Data to examine

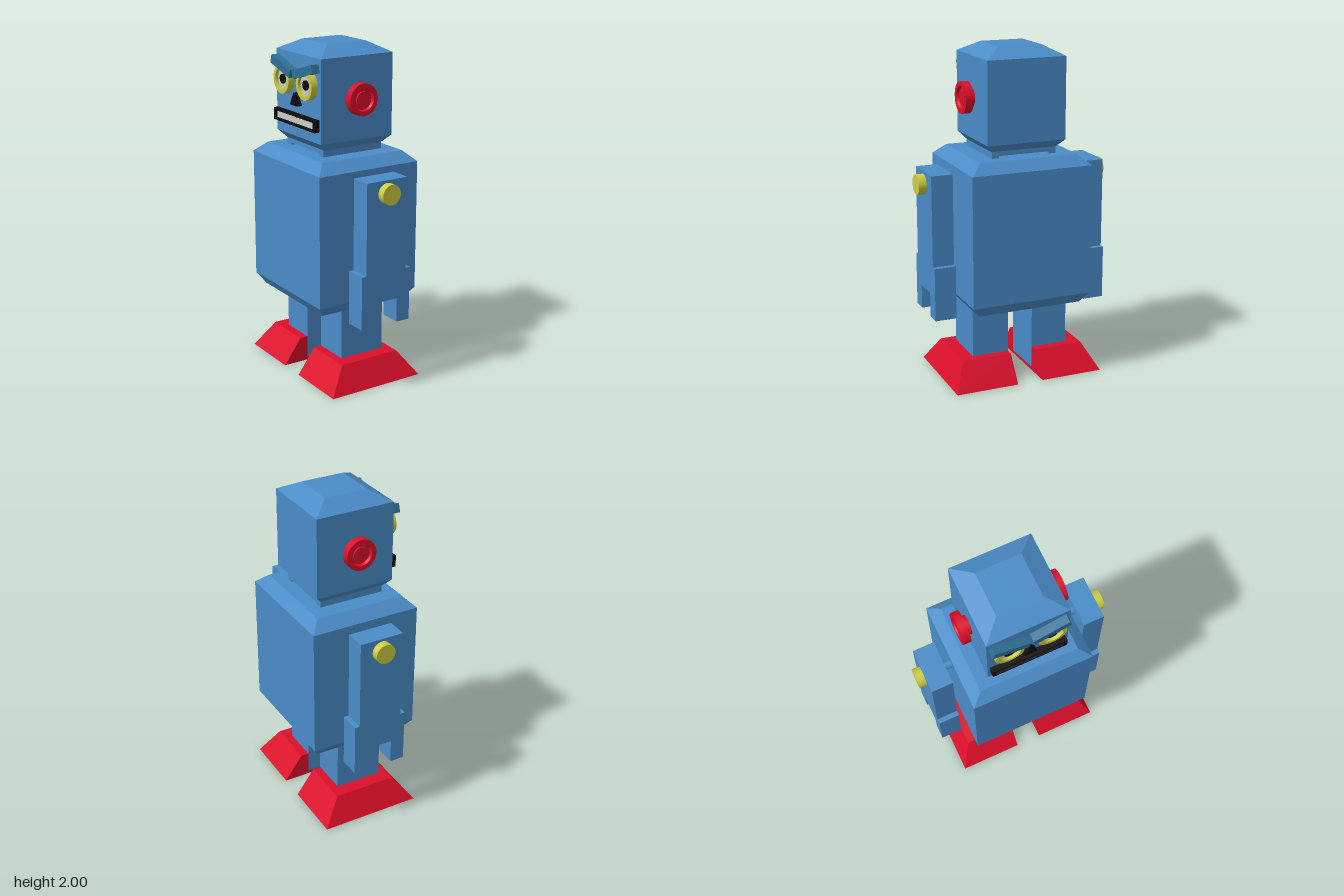
import * as THREE from 'three';
import { toCreasedNormals } from 'three/addons/utils/BufferGeometryUtils.js';

const paint = (color) => new THREE.MeshStandardMaterial({ color });
const BLUE = paint(0x4a8cc8), RED = paint(0xdc0f2a), YELLOW = paint(0xcccc44);
const TEAL = paint(0x2f7096), BLACK = paint(0x0c0c0c), GREY = paint(0xcccccc);

function add(parent, name, geometry, material, x = 0, y = 0, z = 0) {
  const mesh = new THREE.Mesh(geometry, material);
  mesh.name = name;
  mesh.position.set(x, y, z);
  parent.add(mesh);
  return mesh;
}

// Block with a rectangular section at each level, bottom to top: [y, halfX, zMin, zMax]
function block(levels) {
  const n = levels.length - 1;
  const g = new THREE.BoxGeometry(2, 2, 2, 1, n, 1);
  const p = g.attributes.position;
  for (let i = 0; i < p.count; i++) {
    const [y, hx, z0, z1] = levels[Math.round((p.getY(i) + 1) / 2 * n)];
    p.setXYZ(i, Math.sign(p.getX(i)) * hx, y, p.getZ(i) < 0 ? z0 : z1);
  }
  const flat = g.toNonIndexed();
  flat.computeVertexNormals();
  return flat;
}

// Turned part from [radius, height] pairs, with crisp edges
function turned(points) {
  const profile = points.map(([r, h]) => new THREE.Vector2(r, h));
  return toCreasedNormals(new THREE.LatheGeometry(profile, 32), 0.6);
}

const box = (x, y, z) => new THREE.BoxGeometry(x, y, z);
const disc = (r, h) => new THREE.CylinderGeometry(r, r, h, 32);

// Arm outline with a two-pronged claw
function armGeometry() {
  const half = [[0.078, 0.57], [0.078, 0.424], [0.166, 0.424], [0.166, 0.745], [0.136, 0.745], [0.136, 1.288]];
  const outline = [...half, ...half.map(([x, y]) => [-x, y]).reverse()];
  const shape = new THREE.Shape(outline.map(([x, y]) => new THREE.Vector2(x, y)));
  return new THREE.ExtrudeGeometry(shape, { depth: 0.13, bevelEnabled: false }).translate(0, 0, -0.065);
}

function buildSide(robot, s) {
  const span = (a, b) => (s > 0 ? [a, b] : [-b, -a]);

  // Leg and sloped foot
  const leg = add(robot, 'leg', box(0.29, 0.49, 0.226), BLUE, 0, 0.265, s * 0.192);
  leg.name = s > 0 ? 'legOne' : 'legTwo';
  add(robot, 'foot', block([[0, 0.308, ...span(0.08, 0.467)], [0.155, 0.195, ...span(0.08, 0.388)]]), RED);

  // Arm, shoulder axle and cap
  add(robot, 'arm', armGeometry(), BLUE, 0, 0, s * 0.48);
  add(robot, 'shoulderAxle', disc(0.025, 0.1), BLUE, 0, 1.22, s * 0.39).rotation.x = Math.PI / 2;
  add(robot, 'shoulderCap', disc(0.06, 0.05), YELLOW, 0, 1.213, s * 0.567).rotation.x = Math.PI / 2;

  // Ear dial with a recessed ring
  const ear = turned([[0, 0], [0.055, 0], [0.055, 0.03], [0.093, 0.03], [0.093, 0.077],
    [0.066, 0.077], [0.06, 0.06], [0.045, 0.06], [0.045, 0.07], [0, 0.07]]);
  add(robot, 'ear', ear, RED, 0, 1.7, s * 0.235).rotation.x = s * Math.PI / 2;

  // Eye: rim, plate and pupil, facing -x
  const eye = new THREE.Group();
  eye.name = 'eye';
  eye.position.set(-0.235, 1.78, s * 0.125);
  eye.rotation.z = Math.PI / 2;
  robot.add(eye);
  add(eye, 'eyeRim', turned([[0.062, 0], [0.085, 0], [0.085, 0.048], [0.062, 0.048], [0.062, 0]]), YELLOW);
  add(eye, 'eyePlate', disc(0.064, 0.03), GREY, 0, 0.015, 0);
  add(eye, 'pupil', disc(0.028, 0.04), BLACK, 0, 0.02, 0);

  // Brow slanting down to the middle
  add(robot, 'brow', box(0.055, 0.05, 0.218), TEAL, -0.264, 1.856, s * 0.118).rotation.x = -s * 0.28;
}

export function createModel() {
  const robot = new THREE.Group();
  robot.name = 'robot';

  // Torso
  add(robot, 'torso', block([[0.465, 0.293, -0.323, 0.323], [0.53, 0.336, -0.372, 0.372],
    [1.312, 0.336, -0.372, 0.372], [1.372, 0.274, -0.303, 0.303]]), BLUE);

  // Neck: plate on two side rails
  add(robot, 'neckPlate', box(0.4, 0.035, 0.4), BLUE, 0, 1.4025, 0);
  for (const s of [1, -1]) add(robot, 'neckRail', box(0.4, 0.05, 0.045), BLUE, 0, 1.39, s * 0.1775);

  // Head
  add(robot, 'head', block([[1.41, 0.198, -0.2, 0.2], [1.457, 0.242, -0.242, 0.242],
    [1.94, 0.242, -0.242, 0.242], [2, 0.133, -0.133, 0.133]]), BLUE);

  for (const s of [1, -1]) buildSide(robot, s);

  // Nose: small wedge
  const triangle = new THREE.Shape([new THREE.Vector2(-0.04, 1.645), new THREE.Vector2(0.04, 1.645), new THREE.Vector2(0, 1.72)]);
  const nose = new THREE.ExtrudeGeometry(triangle, { depth: 0.04, bevelEnabled: false });
  add(robot, 'nose', nose, BLACK, -0.236, 0, 0).rotation.y = -Math.PI / 2;

  // Mouth: black frame around a grey bar
  add(robot, 'mouthBar', box(0.025, 0.05, 0.42), GREY, -0.25, 1.561, 0);
  for (const s of [1, -1]) {
    add(robot, 'mouthRail', box(0.04, 0.014, 0.45), BLACK, -0.256, 1.561 + s * 0.028, 0);
    add(robot, 'mouthEnd', box(0.04, 0.07, 0.018), BLACK, -0.256, 1.561, s * 0.216);
  }
  return robot;
}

Aim of the exercise
Each line of the listing above must be given again exactly; the pictures are to be left out.

Reply
import * as THREE from 'three';
import { toCreasedNormals } from 'three/addons/utils/BufferGeometryUtils.js';

const paint = (color) => new THREE.MeshStandardMaterial({ color });
const BLUE = paint(0x4a8cc8), RED = paint(0xdc0f2a), YELLOW = paint(0xcccc44);
const TEAL = paint(0x2f7096), BLACK = paint(0x0c0c0c), GREY = paint(0xcccccc);

function add(parent, name, geometry, material, x = 0, y = 0, z = 0) {
  const mesh = new THREE.Mesh(geometry, material);
  mesh.name = name;
  mesh.position.set(x, y, z);
  parent.add(mesh);
  return mesh;
}

// Block with a rectangular section at each level, bottom to top: [y, halfX, zMin, zMax]
function block(levels) {
  const n = levels.length - 1;
  const g = new THREE.BoxGeometry(2, 2, 2, 1, n, 1);
  const p = g.attributes.position;
  for (let i = 0; i < p.count; i++) {
    const [y, hx, z0, z1] = levels[Math.round((p.getY(i) + 1) / 2 * n)];
    p.setXYZ(i, Math.sign(p.getX(i)) * hx, y, p.getZ(i) < 0 ? z0 : z1);
  }
  const flat = g.toNonIndexed();
  flat.computeVertexNormals();
  return flat;
}

// Turned part from [radius, height] pairs, with crisp edges
function turned(points) {
  const profile = points.map(([r, h]) => new THREE.Vector2(r, h));
  return toCreasedNormals(new THREE.LatheGeometry(profile, 32), 0.6);
}

const box = (x, y, z) => new THREE.BoxGeometry(x, y, z);
const disc = (r, h) => new THREE.CylinderGeometry(r, r, h, 32);

// Arm outline with a two-pronged claw
function armGeometry() {
  const half = [[0.078, 0.57], [0.078, 0.424], [0.166, 0.424], [0.166, 0.745], [0.136, 0.745], [0.136, 1.288]];
  const outline = [...half, ...half.map(([x, y]) => [-x, y]).reverse()];
  const shape = new THREE.Shape(outline.map(([x, y]) => new THREE.Vector2(x, y)));
  return new THREE.ExtrudeGeometry(shape, { depth: 0.13, bevelEnabled: false }).translate(0, 0, -0.065);
}

function buildSide(robot, s) {
  const span = (a, b) => (s > 0 ? [a, b] : [-b, -a]);

  // Leg and sloped foot
  const leg = add(robot, 'leg', box(0.29, 0.49, 0.226), BLUE, 0, 0.265, s * 0.192);
  leg.name = s > 0 ? 'legOne' : 'legTwo';
  add(robot, 'foot', block([[0, 0.308, ...span(0.08, 0.467)], [0.155, 0.195, ...span(0.08, 0.388)]]), RED);

  // Arm, shoulder axle and cap
  add(robot, 'arm', armGeometry(), BLUE, 0, 0, s * 0.48);
  add(robot, 'shoulderAxle', disc(0.025, 0.1), BLUE, 0, 1.22, s * 0.39).rotation.x = Math.PI / 2;
  add(robot, 'shoulderCap', disc(0.06, 0.05), YELLOW, 0, 1.213, s * 0.567).rotation.x = Math.PI / 2;

  // Ear dial with a recessed ring
  const ear = turned([[0, 0], [0.055, 0], [0.055, 0.03], [0.093, 0.03], [0.093, 0.077],
    [0.066, 0.077], [0.06, 0.06], [0.045, 0.06], [0.045, 0.07], [0, 0.07]]);
  add(robot, 'ear', ear, RED, 0, 1.7, s * 0.235).rotation.x = s * Math.PI / 2;

  // Eye: rim, plate and pupil, facing -x
  const eye = new THREE.Group();
  eye.name = 'eye';
  eye.position.set(-0.235, 1.78, s * 0.125);
  eye.rotation.z = Math.PI / 2;
  robot.add(eye);
  add(eye, 'eyeRim', turned([[0.062, 0], [0.085, 0], [0.085, 0.048], [0.062, 0.048], [0.062, 0]]), YELLOW);
  add(eye, 'eyePlate', disc(0.064, 0.03), GREY, 0, 0.015, 0);
  add(eye, 'pupil', disc(0.028, 0.04), BLACK, 0, 0.02, 0);

  // Brow slanting down to the middle
  add(robot, 'brow', box(0.055, 0.05, 0.218), TEAL, -0.264, 1.856, s * 0.118).rotation.x = -s * 0.28;
}

export function createModel() {
  const robot = new THREE.Group();
  robot.name = 'robot';

  // Torso
  add(robot, 'torso', block([[0.465, 0.293, -0.323, 0.323], [0.53, 0.336, -0.372, 0.372],
    [1.312, 0.336, -0.372, 0.372], [1.372, 0.274, -0.303, 0.303]]), BLUE);

  // Neck: plate on two side rails
  add(robot, 'neckPlate', box(0.4, 0.035, 0.4), BLUE, 0, 1.4025, 0);
  for (const s of [1, -1]) add(robot, 'neckRail', box(0.4, 0.05, 0.045), BLUE, 0, 1.39, s * 0.1775);

  // Head
  add(robot, 'head', block([[1.41, 0.198, -0.2, 0.2], [1.457, 0.242, -0.242, 0.242],
    [1.94, 0.242, -0.242, 0.242], [2, 0.133, -0.133, 0.133]]), BLUE);

  for (const s of [1, -1]) buildSide(robot, s);

  // Nose: small wedge
  const triangle = new THREE.Shape([new THREE.Vector2(-0.04, 1.645), new THREE.Vector2(0.04, 1.645), new THREE.Vector2(0, 1.72)]);
  const nose = new THREE.ExtrudeGeometry(triangle, { depth: 0.04, bevelEnabled: false });
  add(robot, 'nose', nose, BLACK, -0.236, 0, 0).rotation.y = -Math.PI / 2;

  // Mouth: black frame around a grey bar
  add(robot, 'mouthBar', box(0.025, 0.05, 0.42), GREY, -0.25, 1.561, 0);
  for (const s of [1, -1]) {
    add(robot, 'mouthRail', box(0.04, 0.014, 0.45), BLACK, -0.256, 1.561 + s * 0.028, 0);
    add(robot, 'mouthEnd', box(0.04, 0.07, 0.018), BLACK, -0.256, 1.561, s * 0.216);
  }
  return robot;
}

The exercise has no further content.